Sketchtasy by Mattilda Bernstein Sycamore; Arsenal Pulp Press, $17.95

Lambda Award-winning author Mattilda Bernstein Sycamore draws from her time spent living in Boston in 1995 to inform "Sketchtasy," a coming-of-age novel combining drugs, gay culture, adventure, spirit, and a group of ragtag friends who buoy each other through thick and thin.

Manning the helm of the melodramatic rocket ship is Alexa, an outspoken, color-coiffed 21-year-old queen who narrates the novel with breakneck-speed stream-of-consciousness that migrates from annoyance to hunger to coke mirrors to gay Boston in all its 1990s sequined glam and faded glory. The bars and clubs Alexa and her pals party in ring true. Their "little youth corner" hangout in the Eagle, Sundays at the Avalon nightclub, screeching Green Line trains, Luxor, Jacques, Glad Day Bookshop (where she met BFF Polly, "the fag behind the counter"), the Combat Zone, "scary South End gays," cruising the muddy paths of the Fens, hustling at Park Square — readers who were there are in for a surreal treat.

Alexa laments while walking across Boston, "I'm trying to figure out who's worse, the gay people who look at me like I'm trash, the straight couples who look at me like I'm going to steal their unborn child, or the straight guys who look at me like they want me dead."

The artificial energy of Ecstasy, speedballs, and cocaine rules the day, as does some clever banter courtesy of Alexa and friends. Alexa unravels before our eyes, hustling tricks, demanding steep prices ("a hundred is my starting point"), and visiting her therapist in an effort to process her father's sexual abuse when she was a child. She also mourns acquaintances in other cities who disappear into the great AIDS vortex. "Everywhere in San Francisco, really, you went to a club one week, and the next week the DJ was dead." The book reminds that 1990s gay life was rife with drugs, ACT UP meetings, buzzing pagers, and waves of evaporated friends.

Readers will feel the sting of pills hitting the back of their throats, the sogginess of a packed nightclub and its throbbing heartbeat, and the whirlwind of perceptions in Alexa's drug-addled mind as she navigates pain, desire, hurt, and hope. Sycamore's third novel is a kaleidoscopic carnival ride through life, love, sex, yearning, and the synergy of best friends, but it doesn't shy away from the torment of being queer.

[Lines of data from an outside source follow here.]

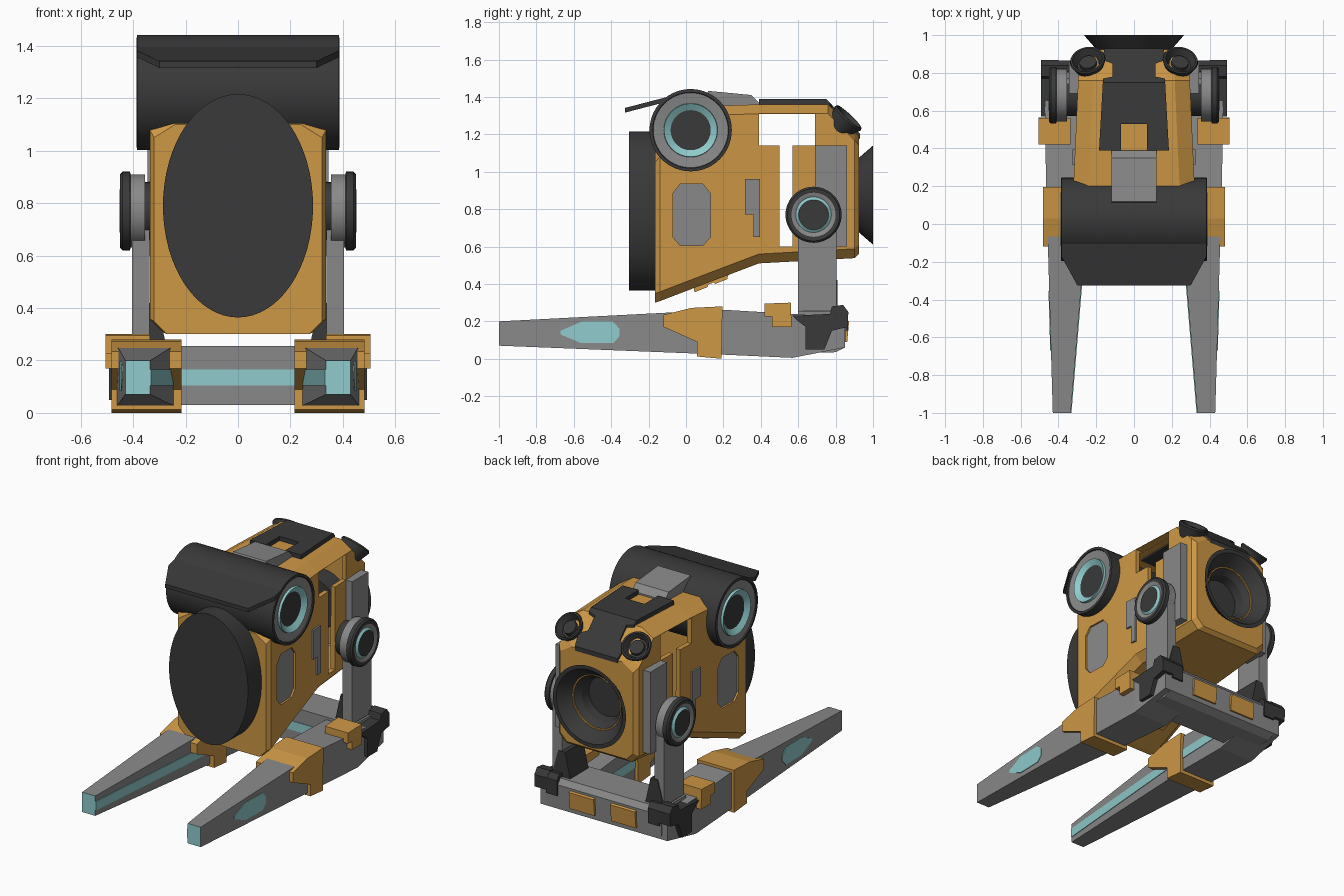
import bpy, bmesh, math
from mathutils import Vector

if "Cube" in bpy.data.objects:
    bpy.data.objects.remove(bpy.data.objects["Cube"])

def material(name, rgb):
    m = bpy.data.materials.new(name)
    m.diffuse_color = (*rgb, 1)
    m.use_nodes = True
    m.node_tree.nodes["Principled BSDF"].inputs["Base Color"].default_value = m.diffuse_color
    return m

ORANGE = material("orange_paint", (0.61, 0.31, 0.06))
DARK = material("dark_rubber", (0.041, 0.041, 0.041))
GRAY = material("gray_metal", (0.25, 0.25, 0.25))
TEAL = material("pale_teal", (0.28, 0.60, 0.61))
MATS = [ORANGE, DARK, GRAY, TEAL]
O, D, G, T = range(4)


def make(name, verts, faces, mats, mirror=False, smooth=False):
    """Mesh object from faces; optional copy mirrored across x."""
    bm = bmesh.new()
    for s in ((1, -1) if mirror else (1,)):
        vs = [bm.verts.new((s * v[0], v[1], v[2])) for v in verts]
        for i, f in enumerate(faces):
            face = bm.faces.new([vs[k] for k in f])
            face.material_index = mats if isinstance(mats, int) else mats[i]
            face.smooth = smooth
    bmesh.ops.remove_doubles(bm, verts=bm.verts, dist=1e-5)
    bmesh.ops.recalc_face_normals(bm, faces=bm.faces)
    me = bpy.data.meshes.new(name)
    bm.to_mesh(me)
    bm.free()
    for m in MATS:
        me.materials.append(m)
    if smooth:
        me.set_sharp_from_angle(angle=math.radians(30))
    ob = bpy.data.objects.new(name, me)
    bpy.context.collection.objects.link(ob)
    return ob


def loft(name, rings, mat, mirror=False):
    """Skin closed rings of equal length; mat = (side, first cap, last cap)."""
    n = len(rings[0])
    faces = [(r * n + i, r * n + (i + 1) % n, (r + 1) * n + (i + 1) % n, (r + 1) * n + i)
             for r in range(len(rings) - 1) for i in range(n)]
    mats = [mat[0]] * len(faces) + [mat[1], mat[2]]
    faces += [tuple(range(n)), tuple(range((len(rings) - 1) * n, len(rings) * n))]
    return make(name, [v for r in rings for v in r], faces, mats, mirror)


def prism(name, pts, axis, lo, hi, mat, mirror=False):
    """Extrude a 2D outline along an axis; lo/hi may be functions of the point."""
    rings = []
    for lim in (lo, hi):
        ring = []
        for a, b in pts:
            h = lim(a, b) if callable(lim) else lim
            ring.append({'x': (h, a, b), 'y': (a, h, b), 'z': (a, b, h)}[axis])
        rings.append(ring)
    return loft(name, rings, (mat,) * 3, mirror)


def lathe(name, centre, axis, prof, mirror=False, seg=48, sx=1.0):
    """Revolve (radius, height, material to next) about an axis."""
    q = Vector(axis).to_track_quat('Z', 'Y')
    verts, faces, mats = [], [], []
    prof = [p for p in prof]
    for r, h, _ in prof:
        for i in range(seg):
            a = 2 * math.pi * i / seg
            v = q @ Vector((r * math.cos(a), r * math.sin(a), h))
            verts.append((centre[0] + v.x * sx, centre[1] + v.y, centre[2] + v.z))
    for k in range(len(prof) - 1):
        for i in range(seg):
            j = (i + 1) % seg
            f = [k * seg + i, k * seg + j, (k + 1) * seg + j, (k + 1) * seg + i]
            if prof[k][0] == 0:          # triangle fans at the poles
                f = [f[0], f[2], f[3]]
            elif prof[k + 1][0] == 0:
                f = f[:3]
            faces.append(f)
            mats.append(prof[k][2])
    return make(name, verts, faces, mats, mirror, True)


def sym(pts):
    """Close a half outline by reflecting its first coordinate."""
    return pts + [(-a, b) for a, b in reversed(pts) if a > 1e-6]


# Body shell: lofted chamfered sections, hollowed, then cut
def side(y, _=0):
    return 0.33 - 0.045 * y

sections = [(-0.165, 0.32, 0.30, 1.10), (-0.14, side(-.14), 0.308, 1.13),
            (0.1, side(.1), 0.40, 1.35), (0.39, side(.39), 0.51, 1.36),
            (0.76, side(.76), 0.53, 1.36), (0.90, side(.9), 0.538, 1.22),
            (0.925, 0.265, 0.56, 1.19)]
rings = []
for y, w, zb, zt in sections:
    half = [(w - .05, zb), (w, zb + .05), (w, zt - .05), (w - .08, zt)]
    rings.append([(x, y, z) for x, z in sym(half)])
body = loft("body_shell", rings, (O, O, O))
sol = body.modifiers.new("hollow", 'SOLIDIFY')
sol.thickness, sol.offset = 0.035, -1

octagon = [(-.07, .65), (-.03, .605), (.09, .605), (.13, .65),
           (.13, .885), (.09, .935), (-.03, .935), (-.07, .885)]
cutters = [
    prism("window_cutter", [(.39, 1.14), (.50, 1.14), (.50, .60), (.57, .60), (.57, 1.14),
                            (.69, 1.14), (.69, 1.308), (.39, 1.308)], 'x', -.6, .6, O),
    prism("panel_cutter", octagon, 'x', -.6, .6, O),
    lathe("rear_cutter", (0, 0, .875), (0, 1, 0), [(0, .7, O), (.17, .7, O), (.17, 1.2, O), (0, 1.2, O)]),
]
for c in cutters:
    b = body.modifiers.new(c.name, 'BOOLEAN')
    b.operation, b.solver, b.object = 'DIFFERENCE', 'EXACT', c
bpy.context.view_layer.objects.active = body
for m in list(body.modifiers):
    bpy.ops.object.modifier_apply(modifier=m.name)
for c in cutters:
    bpy.data.objects.remove(c)

# Body side details
prism("side_octagon_panel", octagon, 'x', lambda y, z: side(y) - .03,
      lambda y, z: side(y) - .012, G, True)
prism("side_step_panel", [(.315, .77), (.36, .77), (.36, .65), (.395, .65), (.395, .96), (.315, .96)],
      'x', lambda y, z: side(y) - .02, lambda y, z: side(y) + .012, G, True)
prism("side_slab", [(.69, .60), (.86, .60), (.86, 1.14), (.69, 1.14)], 'x', .27, .345, G, True)
prism("inner_ceiling", sym([(.19, .30), (.19, .76)]), 'z', 1.311, 1.322, D)
prism("belly_plate", [(.04, .39), (.045, .355), (.115, .383), (.12, .397), (.15, .408),
                      (.155, .40), (.22, .425), (.23, .46)], 'x', -.2, .2, O)

# Front oval disc
lathe("front_oval", (0, 0, .79), (0, 1, 0),
      [(0, -.305, D), (.426, -.305, D), (.426, -.15, D), (0, -.15, D)], seg=64, sx=.672)

# Top roll with ringed ends, and visor
end = [(.22, .385, D), (.203, .387, D), (.20, .380, G), (.144, .372, G), (.142, .388, T),
       (.107, .365, D), (0, .365, D)]
end_mats = [D, D, G, T, T, D]
half = [(end[i][0], end[i][1], end_mats[i] if i < 6 else D) for i in range(7)]
other = [(end[i][0], -end[i][1], end_mats[i - 1] if i else D) for i in range(6, -1, -1)]
lathe("top_roll", (0, .025, 1.222), (1, 0, 0), other + half, seg=56)
visor = lambda x, y: 1.392 + (y + .13) * .26
prism("visor", sym([(.385, -.10), (.385, -.17), (.30, -.325)]), 'z',
      lambda x, y: visor(x, y) - .025, visor, D)

# Roof plates
prism("roof_gray_panel", [(.10, 1.40), (.12, 1.432), (.35, 1.41), (.39, 1.37), (.39, 1.35), (.1, 1.35)],
      'x', -.12, .12, G)
prism("roof_dark_plate", sym([(0, .53), (.07, .53), (.07, .39), (.185, .39), (.165, .75), (0, .75)]),
      'z', 1.35, 1.388, D)
slope = lambda x, y: 1.388 - (y - .75) * 1.02
prism("roof_rear_plate", sym([(.165, .75), (.165, .77), (.115, .78), (.115, .85), (.17, .87), (.155, .93)]),
      'z', lambda x, y: slope(x, y) - .03, slope, D)

# Rear lamps and rear horn
lathe("rear_lamp", (.243, .855, 1.275), (.15, .68, .72),
      [(0, -.07, D), (.06, -.07, D), (.095, .015, D), (.09, .025, D), (.08, .025, D), (.06, -.015, D),
       (.047, -.015, D), (.045, .005, D), (0, .005, D)], True, 32)
lathe("rear_horn", (0, 0, .875), (0, 1, 0),
      [(0, .77, D), (.17, .77, D), (.178, .90, D), (.265, 1.0, D), (.24, 1.0, D), (.14, .88, D),
       (.13, .82, D), (0, .82, D)])

# Legs and pivot joints
prism("leg", [(.60, .2), (.805, .2), (.805, .77), (.77, .86), (.63, .86), (.60, .77)],
      'x', .337, .405, G, True)
lathe("pivot_joint", (0, .682, .77), (1, 0, 0),
      [(0, .27, D), (.11, .27, D), (.11, .355, D), (.14, .355, G), (.14, .41, D), (.15, .412, D),
       (.15, .44, D), (.14, .45, D), (.118, .45, G), (.095, .44, T), (.08, .452, D), (0, .452, D)], True)
prism("leg_foot_block", [(.27, .24), (.41, .24), (.36, .42), (.31, .42)], 'y', .62, .81, D, True)

# Fork prongs with teal tips
prong = [(-1, .335, .43, .07, .2), (.2, .235, .465, .022, .262),
         (.57, .22, .472, .005, .24), (.85, .22, .46, .06, .22)]
loft("prong", [[(a, y, zb), (b, y, zb), (b, y, zt), (a, y, zt)] for y, a, b, zb, zt in prong],
     (G, T, G), True)
outer = lambda y, z: .43 + (y + 1) * .0292
prism("prong_side_window", [(-.67, .13), (-.56, .083), (-.39, .083), (-.355, .12), (-.355, .16),
                            (-.39, .198), (-.56, .198), (-.67, .15)],
      'x', lambda y, z: outer(y, z) - .004, lambda y, z: outer(y, z) + .004, T, True)
prism("prong_inner_strip", [(.331, -1), (.231, .2), (.216, .59), (.226, .59), (.241, .2), (.341, -1)],
      'z', .105, .165, T, True)
prism("prong_band", [(-.12, .235), (-.12, .17), (.06, .09), (.06, .012), (.19, .0), (.195, .28), (.03, .272)],
      'x', .215, .483, O, True)
prism("prong_clamp", [(.42, .295), (.42, .225), (.46, .225), (.46, .17), (.565, .17), (.56, .3)],
      'x', .335, .505, O, True)

# Rear crossbar
prism("crossbar", [(.6, .03), (.8, .035), (.85, .06), (.857, .22), (.83, .255), (.6, .255)],
      'x', -.42, .42, G)
prism("crossbar_strip", sym([(.23, .105), (.23, .165)]), 'y', .596, .604, T)
prism("crossbar_plate", [(.84, .09), (.862, .09), (.872, .2), (.84, .21)], 'x', .06, .24, O, True)
prism("corner_cap", [(.57, .23), (.60, .20), (.64, .17), (.64, .05), (.74, .05), (.78, .15), (.865, .17),
                     (.868, .25), (.84, .288), (.78, .28), (.77, .24)], 'x', .40, .492, D, True)
prism("corner_cap_inner", [(.79, .15), (.866, .15), (.866, .25), (.84, .283), (.79, .275)],
      'x', .33, .41, D, True)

Mattilda Bernstein Sycamore reads from "Sketchtasy" on Wed., Jan. 23, 7 p.m. at City Lights in SF. She will appear with Rebecca Brown at the SF Public Library main branch on Thurs., Jan. 24, 6 p.m.; Alley Cat Books in SF on Sun., Jan. 27, 6 p.m. with Diana Cage; and in Oakland at East Bay Booksellers, 7 p.m. on Tues., Jan. 29.